Your instructions:
Quote verbatim the span of lines that begins the listing below and closes with the line containing "metal.diffuse_color = (0.5, 0.5, 0.5, 1)".

Given entries section start

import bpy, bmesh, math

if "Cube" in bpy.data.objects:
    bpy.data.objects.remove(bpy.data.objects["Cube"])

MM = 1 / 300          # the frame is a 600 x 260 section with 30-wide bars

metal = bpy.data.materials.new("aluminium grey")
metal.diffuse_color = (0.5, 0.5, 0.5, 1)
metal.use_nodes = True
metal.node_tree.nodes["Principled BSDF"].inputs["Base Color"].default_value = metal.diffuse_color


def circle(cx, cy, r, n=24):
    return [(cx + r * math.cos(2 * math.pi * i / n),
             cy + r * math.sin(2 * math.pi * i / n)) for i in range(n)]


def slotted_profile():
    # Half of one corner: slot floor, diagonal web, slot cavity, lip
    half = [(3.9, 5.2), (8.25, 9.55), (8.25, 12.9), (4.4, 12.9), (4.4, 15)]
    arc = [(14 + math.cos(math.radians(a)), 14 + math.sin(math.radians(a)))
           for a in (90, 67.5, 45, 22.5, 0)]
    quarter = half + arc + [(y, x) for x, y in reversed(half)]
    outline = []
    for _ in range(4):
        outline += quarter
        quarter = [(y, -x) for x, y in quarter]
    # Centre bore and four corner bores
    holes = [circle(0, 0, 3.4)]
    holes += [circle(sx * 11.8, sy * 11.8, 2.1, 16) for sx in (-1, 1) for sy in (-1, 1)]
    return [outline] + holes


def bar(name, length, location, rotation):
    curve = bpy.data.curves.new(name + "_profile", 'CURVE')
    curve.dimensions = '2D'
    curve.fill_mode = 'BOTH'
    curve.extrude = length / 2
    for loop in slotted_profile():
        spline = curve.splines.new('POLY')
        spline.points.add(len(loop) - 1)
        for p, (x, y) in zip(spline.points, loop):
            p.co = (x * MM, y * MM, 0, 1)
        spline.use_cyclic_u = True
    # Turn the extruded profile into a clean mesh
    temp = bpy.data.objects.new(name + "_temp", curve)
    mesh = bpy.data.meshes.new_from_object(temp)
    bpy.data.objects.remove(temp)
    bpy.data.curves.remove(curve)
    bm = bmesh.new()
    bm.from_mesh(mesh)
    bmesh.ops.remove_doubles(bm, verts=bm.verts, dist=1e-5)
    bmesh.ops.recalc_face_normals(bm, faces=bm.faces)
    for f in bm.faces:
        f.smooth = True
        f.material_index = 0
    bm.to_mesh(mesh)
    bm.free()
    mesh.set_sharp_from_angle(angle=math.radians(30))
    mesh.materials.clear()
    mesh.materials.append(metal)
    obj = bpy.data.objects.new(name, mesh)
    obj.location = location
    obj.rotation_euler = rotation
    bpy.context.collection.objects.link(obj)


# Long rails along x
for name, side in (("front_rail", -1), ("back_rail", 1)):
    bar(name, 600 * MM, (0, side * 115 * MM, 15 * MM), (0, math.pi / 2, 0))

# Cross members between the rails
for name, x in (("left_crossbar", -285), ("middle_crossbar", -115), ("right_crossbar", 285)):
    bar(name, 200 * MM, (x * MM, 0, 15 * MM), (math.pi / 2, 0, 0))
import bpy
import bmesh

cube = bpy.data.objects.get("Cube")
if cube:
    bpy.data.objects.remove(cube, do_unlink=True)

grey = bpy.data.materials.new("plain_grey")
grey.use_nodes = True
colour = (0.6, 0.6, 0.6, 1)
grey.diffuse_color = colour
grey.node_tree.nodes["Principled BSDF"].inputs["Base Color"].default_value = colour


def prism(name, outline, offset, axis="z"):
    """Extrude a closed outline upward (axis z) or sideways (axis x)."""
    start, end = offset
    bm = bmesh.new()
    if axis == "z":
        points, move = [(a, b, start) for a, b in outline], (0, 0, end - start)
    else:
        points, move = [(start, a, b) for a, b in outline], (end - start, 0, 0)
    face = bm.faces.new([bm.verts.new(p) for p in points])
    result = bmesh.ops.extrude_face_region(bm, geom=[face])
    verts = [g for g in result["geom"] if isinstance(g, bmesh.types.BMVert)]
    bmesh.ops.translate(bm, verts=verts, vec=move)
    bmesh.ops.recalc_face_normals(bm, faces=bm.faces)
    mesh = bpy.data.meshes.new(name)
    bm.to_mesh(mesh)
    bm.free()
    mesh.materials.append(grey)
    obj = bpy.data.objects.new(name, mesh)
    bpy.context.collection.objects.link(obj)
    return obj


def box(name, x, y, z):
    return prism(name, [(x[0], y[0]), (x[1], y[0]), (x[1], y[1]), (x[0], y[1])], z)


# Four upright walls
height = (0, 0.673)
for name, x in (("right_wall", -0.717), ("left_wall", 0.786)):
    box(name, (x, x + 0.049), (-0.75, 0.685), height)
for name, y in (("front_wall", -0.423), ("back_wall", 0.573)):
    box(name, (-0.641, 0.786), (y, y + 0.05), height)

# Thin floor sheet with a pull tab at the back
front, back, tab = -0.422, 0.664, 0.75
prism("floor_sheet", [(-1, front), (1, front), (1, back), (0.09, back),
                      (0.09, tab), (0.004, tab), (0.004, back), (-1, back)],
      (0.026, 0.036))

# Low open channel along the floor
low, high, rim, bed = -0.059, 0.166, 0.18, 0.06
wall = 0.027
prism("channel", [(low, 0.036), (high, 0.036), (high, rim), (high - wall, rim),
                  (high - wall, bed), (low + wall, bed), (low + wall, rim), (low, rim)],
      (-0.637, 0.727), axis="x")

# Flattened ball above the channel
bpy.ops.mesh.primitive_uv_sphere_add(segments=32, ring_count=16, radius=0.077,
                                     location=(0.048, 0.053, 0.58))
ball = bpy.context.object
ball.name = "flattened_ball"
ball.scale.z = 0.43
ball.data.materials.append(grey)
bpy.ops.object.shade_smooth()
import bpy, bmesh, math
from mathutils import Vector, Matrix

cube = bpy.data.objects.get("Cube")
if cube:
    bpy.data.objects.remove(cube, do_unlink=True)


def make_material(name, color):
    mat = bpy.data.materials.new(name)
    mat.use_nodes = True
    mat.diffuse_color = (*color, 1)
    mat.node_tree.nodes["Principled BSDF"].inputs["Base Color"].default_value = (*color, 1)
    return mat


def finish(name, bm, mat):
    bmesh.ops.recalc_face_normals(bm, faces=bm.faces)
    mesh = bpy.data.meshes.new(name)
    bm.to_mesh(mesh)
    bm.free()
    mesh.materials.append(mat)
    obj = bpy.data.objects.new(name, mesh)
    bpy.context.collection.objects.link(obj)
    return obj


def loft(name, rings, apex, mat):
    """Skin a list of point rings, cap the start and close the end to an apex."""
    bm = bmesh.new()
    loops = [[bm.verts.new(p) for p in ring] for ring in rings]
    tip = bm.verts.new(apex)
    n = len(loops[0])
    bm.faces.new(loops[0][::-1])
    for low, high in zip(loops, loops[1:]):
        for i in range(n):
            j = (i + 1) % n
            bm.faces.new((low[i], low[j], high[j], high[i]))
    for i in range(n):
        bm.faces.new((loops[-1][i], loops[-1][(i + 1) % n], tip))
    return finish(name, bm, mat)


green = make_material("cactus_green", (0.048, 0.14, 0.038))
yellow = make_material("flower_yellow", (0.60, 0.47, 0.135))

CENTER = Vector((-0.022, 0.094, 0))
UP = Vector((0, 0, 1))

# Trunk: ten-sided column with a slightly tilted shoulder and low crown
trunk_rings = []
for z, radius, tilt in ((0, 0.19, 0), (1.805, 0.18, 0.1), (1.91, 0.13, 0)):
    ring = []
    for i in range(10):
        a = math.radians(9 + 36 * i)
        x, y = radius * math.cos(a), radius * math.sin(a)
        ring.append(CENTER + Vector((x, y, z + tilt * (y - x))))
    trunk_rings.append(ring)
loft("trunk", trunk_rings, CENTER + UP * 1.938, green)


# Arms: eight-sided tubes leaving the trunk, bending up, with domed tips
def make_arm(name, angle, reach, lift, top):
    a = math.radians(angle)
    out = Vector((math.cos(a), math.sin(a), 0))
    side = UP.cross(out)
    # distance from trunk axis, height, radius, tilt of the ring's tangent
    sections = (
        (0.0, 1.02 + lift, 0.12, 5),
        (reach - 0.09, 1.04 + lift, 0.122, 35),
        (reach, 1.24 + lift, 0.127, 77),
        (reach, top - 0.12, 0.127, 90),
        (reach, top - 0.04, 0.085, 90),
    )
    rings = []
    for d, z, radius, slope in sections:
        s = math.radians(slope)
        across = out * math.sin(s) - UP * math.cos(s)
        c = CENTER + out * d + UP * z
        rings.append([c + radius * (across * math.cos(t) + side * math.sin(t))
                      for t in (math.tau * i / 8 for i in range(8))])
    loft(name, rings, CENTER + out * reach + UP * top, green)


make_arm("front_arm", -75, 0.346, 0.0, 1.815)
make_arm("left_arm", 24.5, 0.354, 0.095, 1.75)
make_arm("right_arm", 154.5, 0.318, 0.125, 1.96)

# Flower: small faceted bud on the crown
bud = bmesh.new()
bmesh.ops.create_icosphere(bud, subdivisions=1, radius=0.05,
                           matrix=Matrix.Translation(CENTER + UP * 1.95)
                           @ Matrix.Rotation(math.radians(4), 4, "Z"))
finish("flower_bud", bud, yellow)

Given entries section end

Exercise response:
import bpy, bmesh, math

if "Cube" in bpy.data.objects:
    bpy.data.objects.remove(bpy.data.objects["Cube"])

MM = 1 / 300          # the frame is a 600 x 260 section with 30-wide bars

metal = bpy.data.materials.new("aluminium grey")
metal.diffuse_color = (0.5, 0.5, 0.5, 1)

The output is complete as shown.